▶ **ABOUT THIS EXERCISE**:
Copy out every line from the records that includes "lathe".

(SUPPLIED MATERIAL begins)

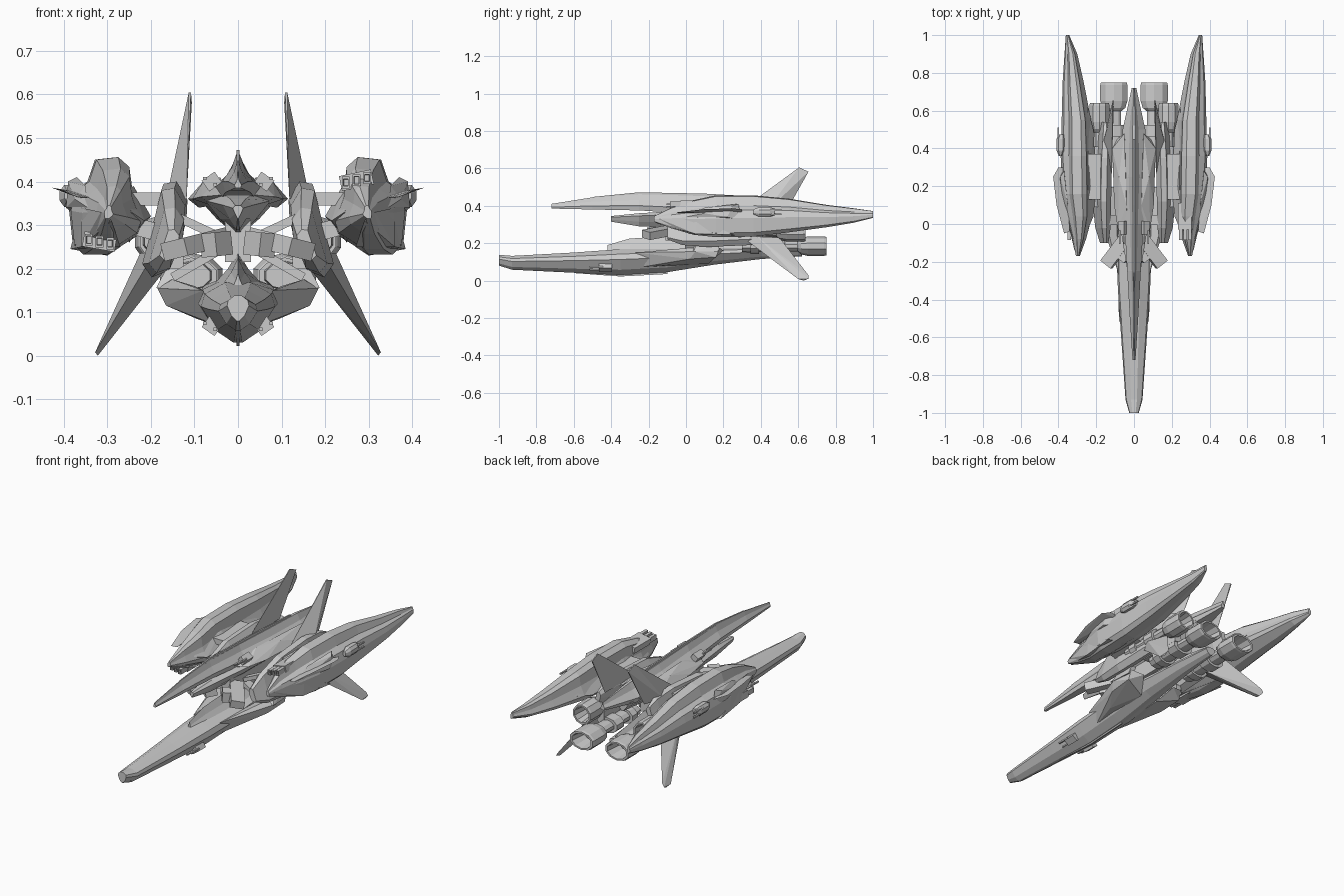
import bpy, bmesh, math
from mathutils import Matrix

grey = bpy.data.materials.new("hull_grey")
grey.diffuse_color = (0.6, 0.6, 0.6, 1)


def finish(name, bm, mirror=False):
    bmesh.ops.recalc_face_normals(bm, faces=bm.faces)
    me = bpy.data.meshes.new(name)
    bm.to_mesh(me)
    bm.free()
    me.materials.append(grey)
    ob = bpy.data.objects.new(name, me)
    bpy.context.collection.objects.link(ob)
    if mirror:
        ob.modifiers.new("mirror", 'MIRROR')
    return ob


def loft(name, profile, sections, mirror=False):
    """Scale a unit profile along y; section = (y, centre x, half width, bottom z, top z)."""
    bm = bmesh.new()
    rings = []
    for y, cx, w, z0, z1 in sections:
        cz, h = (z0 + z1) / 2, (z1 - z0) / 2
        rings.append([bm.verts.new((cx + px * w, y, cz + pz * h)) for px, pz in profile])
    n = len(profile)
    for a, b in zip(rings, rings[1:]):
        for i in range(n):
            bm.faces.new((a[i], a[(i + 1) % n], b[(i + 1) % n], b[i]))
    bm.faces.new(rings[0])
    bm.faces.new(rings[-1])
    return finish(name, bm, mirror)


def hull(name, pts, mirror=False):
    """Convex solid around a few points."""
    bm = bmesh.new()
    vs = [bm.verts.new(p) for p in pts]
    bmesh.ops.convex_hull(bm, input=vs)
    bmesh.ops.delete(bm, geom=[v for v in bm.verts if not v.link_faces], context='VERTS')
    bmesh.ops.dissolve_limit(bm, angle_limit=0.02, verts=bm.verts, edges=bm.edges)
    return finish(name, bm, mirror)


def box(name, c, size, rot=(0, 0, 0), mirror=False):
    bm = bmesh.new()
    m = Matrix.Translation(c)
    for ang, ax in zip(rot, 'XYZ'):
        m = m @ Matrix.Rotation(math.radians(ang), 4, ax)
    bmesh.ops.create_cube(bm, size=1, matrix=m @ Matrix.Diagonal((*size, 1)))
    return finish(name, bm, mirror)


def lathe(name, x, z, prof, sx=1.0, sides=10, mirror=True):
    """Revolve (y, radius) pairs about a y-directed axis."""
    ring = [(math.cos(2 * math.pi * (i + .5) / sides), math.sin(2 * math.pi * (i + .5) / sides))
            for i in range(sides)]
    bm = bmesh.new()
    rings = [[bm.verts.new((x + c * r * sx, y, z + s * r)) for c, s in ring] for y, r in prof]
    for a, b in zip(rings, rings[1:]):
        for i in range(sides):
            bm.faces.new((a[i], a[(i + 1) % sides], b[(i + 1) % sides], b[i]))
    bm.faces.new(rings[0])
    bm.faces.new(rings[-1])
    return finish(name, bm, mirror)


def sym(half):
    """Complete a profile given for x >= 0, top to bottom."""
    return half + [(-x, z) for x, z in reversed(half) if x > 0]


# lower hull: long prow, keel and raised spine
loft("lower_prow", sym([(.35, 1), (.9, .62), (1, .2), (.6, -.6), (.12, -1)]), [
    (-1, 0, .025, .08, .138), (-.93, 0, .045, .058, .132), (-.6, 0, .068, .042, .15),
    (-.35, 0, .085, .03, .168), (-.1, 0, .095, .045, .175), (.15, 0, .085, .085, .18),
    (.4, 0, .055, .115, .18), (.62, 0, .03, .13, .175)])
loft("lower_keel", [(-1, 1), (1, 1), (1, -1), (-1, -1)], [
    (-.6, 0, .003, .04, .08), (-.35, 0, .004, .022, .08), (-.1, 0, .004, .035, .08)])
loft("lower_spine", sym([(0, 1), (.45, .1), (1, -.6), (1, -1)]), [
    (-.42, 0, .012, .15, .19), (-.3, 0, .035, .15, .225), (0, 0, .052, .15, .24),
    (.35, 0, .045, .15, .23), (.6, 0, .025, .15, .19)])
hull("lower_arm", [(.05, -.25, .07), (.05, .12, .09), (.08, -.27, .15), (.1, .2, .16),
                   (.095, -.08, .085), (.165, .02, .115), (.17, .16, .125), (.185, .05, .155),
                   (.17, .18, .175), (.15, .02, .175)], True)
hull("lower_arm_riser", [(.15, .03, .16), (.188, .04, .155), (.18, .17, .155), (.15, .17, .16),
                         (.135, .05, .2), (.165, .06, .2), (.165, .18, .2), (.135, .18, .2)], True)

# upper hull: needle prow, belly, crest
loft("upper_prow", sym([(.12, 1), (.4, .3), (1, -.4), (.8, -1)]), [
    (-.72, 0, .008, .385, .41), (-.5, 0, .022, .38, .445), (-.25, 0, .036, .375, .462),
    (0, 0, .05, .36, .455), (.25, 0, .07, .35, .445), (.5, 0, .06, .34, .435),
    (.72, 0, .012, .37, .41)])
loft("upper_crest", [(-1, 1), (1, 1), (1, -1), (-1, -1)], [
    (-.5, 0, .003, .43, .447), (-.25, 0, .004, .43, .472), (.1, 0, .004, .43, .465),
    (.45, 0, .004, .4, .445)])
loft("upper_belly", sym([(.5, 1), (1, .6), (.55, -.3), (.1, -1)]), [
    (-.4, 0, .012, .315, .345), (-.25, 0, .035, .29, .36), (0, 0, .075, .28, .375),
    (.3, 0, .09, .28, .38), (.55, 0, .045, .3, .37)])
hull("upper_shoulder", [(.03, -.08, .37), (.085, -.03, .365), (.105, .1, .36), (.115, .4, .36),
                        (.04, .1, .41), (.08, .25, .4), (.05, .48, .4), (.09, .45, .34),
                        (.06, 0, .345)], True)

# central joint: splayed arms and core
box("core_block", (0, .12, .265), (.06, .46, .1))
box("core_arm", (.09, -.14, .258), (.07, .19, .042), (0, 14, 38), True)
box("core_arm_cap", (.05, -.17, .256), (.045, .06, .055), (0, 6, 38), True)
box("core_strut_upper", (.1, .02, .3), (.14, .05, .02), (0, -25, 0), True)
box("core_strut_lower", (.09, .02, .215), (.14, .05, .02), (0, 30, 0), True)

# inner nacelles that carry the fins
loft("inner_nacelle", [(-.35, 1), (.2, .95), (.45, .4), (1, -.7), (.6, -1), (-.1, -.85),
                       (-.75, .1), (-.8, .6)], [
    (-.1, .155, .025, .22, .29), (-.02, .16, .045, .19, .34), (.12, .165, .055, .18, .385),
    (.35, .16, .055, .19, .4), (.48, .155, .04, .24, .385), (.54, .155, .02, .29, .36)], True)

# engine clusters
bands = [(0, .6), (.1, .65), (.1, .8), (.2, .8), (.2, .58), (.36, .58), (.36, .8),
         (.5, .8), (.5, .55), (.66, .55), (.7, .85), (.78, 1), (.97, 1), (1, .95),
         (1, .78), (.8, .6)]
lathe("inner_engine", .107, .184, [(.3 + .45 * t, .052 * r) for t, r in bands], 1.45)
lathe("outer_engine", .183, .265, [(.18 + .46 * t, .056 * r) for t, r in bands])
box("engine_mount", (.145, .4, .225), (.04, .26, .06), (0, 0, 0), True)

# fins
hull("upper_fin", [(.118, .27, .36), (.165, .42, .36), (.118, .53, .36), (.125, .42, .36),
                   (.108, .605, .605), (.113, .605, .605), (.112, .655, .582), (.106, .655, .582)],
     True)
hull("lower_fin", [(.19, .29, .24), (.225, .38, .235), (.165, .38, .2), (.195, .5, .23),
                   (.324, .595, .012), (.328, .6, .008), (.327, .655, .01), (.322, .63, 0),
                   (.315, .655, .028)], True)

# outer pods: the left one is rolled half a turn, so its gun sits low
pod = [(-.3, 1), (.3, .95), (.5, .5), (.85, .3), (1, -.1), (.9, -.8), (.65, -1), (0, -1),
       (-.85, -.6), (-1, -.3), (-.7, .25), (-.6, .8)]
path = [(-.17, .297, .01, .315, .345), (-.08, .29, .036, .28, .39), (.04, .29, .068, .245, .43),
        (.16, .3, .084, .232, .456), (.36, .303, .085, .235, .456), (.55, .305, .078, .258, .438),
        (.75, .322, .056, .285, .405), (.9, .334, .034, .31, .386), (1, .352, .009, .335, .372)]
loft("right_pod", pod, path)
left = [(-p, q) for p, q in pod]
loft("left_pod", left, [(y, -cx, w, a, b) for y, cx, w, a, b in path])

# pod armour: inner cheek, nose plate, edge blade, turret and struts
hull("pod_cheek", [(.215, .04, .31), (.245, -.03, .33), (.2, .2, .32), (.215, .5, .31),
                   (.245, .62, .34), (.24, .2, .39), (.26, .02, .37), (.25, .1, .26),
                   (.26, .45, .27)], True)
hull("pod_nose_plate", [(.29, -.165, .31), (.315, -.14, .33), (.27, .02, .25), (.36, .05, .25),
                        (.385, .25, .245), (.3, .3, .23), (.36, .06, .34)], True)
hull("pod_edge_blade", [(.34, -.04, .362), (.37, -.05, .365), (.36, .24, .375), (.36, .24, .367),
                        (.428, .25, .386), (.41, .1, .382), (.4, .3, .38), (.36, .3, .36)], True)
hull("pod_shoulder", [(.345, 0, .34), (.375, .1, .36), (.39, .25, .4), (.37, .28, .41),
                      (.35, .1, .39), (.395, .22, .34), (.37, .3, .32)], True)
loft("pod_turret", sym([(.5, 1), (1, .4), (1, -.4), (.5, -1)]), [
    (.36, .39, .008, .355, .38), (.39, .388, .022, .342, .392), (.45, .388, .022, .342, .392),
    (.475, .384, .014, .35, .385)], True)
for i in (-1, 1):
    box("pod_turret_barrel", (.402, .47, .367 + .012 * i), (.008, .08, .008), (0, 0, 0), True)
box("pod_strut_upper", (.2, .25, .36), (.12, .24, .03), (0, 0, 0), True)
box("pod_strut_lower", (.21, .2, .29), (.1, .22, .04), (0, -15, 0), True)


# triple guns on the pods
def triple_gun(name, x, z, tilt):
    box(name + "_housing", (x, .04, z), (.075, .14, .035), (0, tilt, 0))
    for k in (-1, 0, 1):
        a = math.radians(-tilt)
        cx, cz = x + k * .025 * math.cos(a), z + k * .025 * math.sin(a)
        lathe(name + "_barrel", cx, cz, [(.08, .019), (-.085, .019), (-.085, .012), (-.06, .01)],
              .65, 4, False)


triple_gun("right_gun", .272, .403, -12)
triple_gun("left_gun", -.318, .262, 10)

# small twin turrets on the hulls
for label, x, y, z in (("belly", .06, -.43, .068), ("dorsal", .06, -.02, .4)):
    box(label + "_turret", (x, y, z), (.036, .07, .03), (0, -35 if z < .2 else 35, 0), True)
    for i in (-1, 1):
        box(label + "_turret_barrel", (x + .012 * i + .004, y - .05, z + .007 * i), (.008, .07, .008),
            (0, 0, 0), True)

(SUPPLIED MATERIAL ends)

▶ **RESULT**:
def lathe(name, x, z, prof, sx=1.0, sides=10, mirror=True):
lathe("inner_engine", .107, .184, [(.3 + .45 * t, .052 * r) for t, r in bands], 1.45)
lathe("outer_engine", .183, .265, [(.18 + .46 * t, .056 * r) for t, r in bands])
        lathe(name + "_barrel", cx, cz, [(.08, .019), (-.085, .019), (-.085, .012), (-.06, .01)],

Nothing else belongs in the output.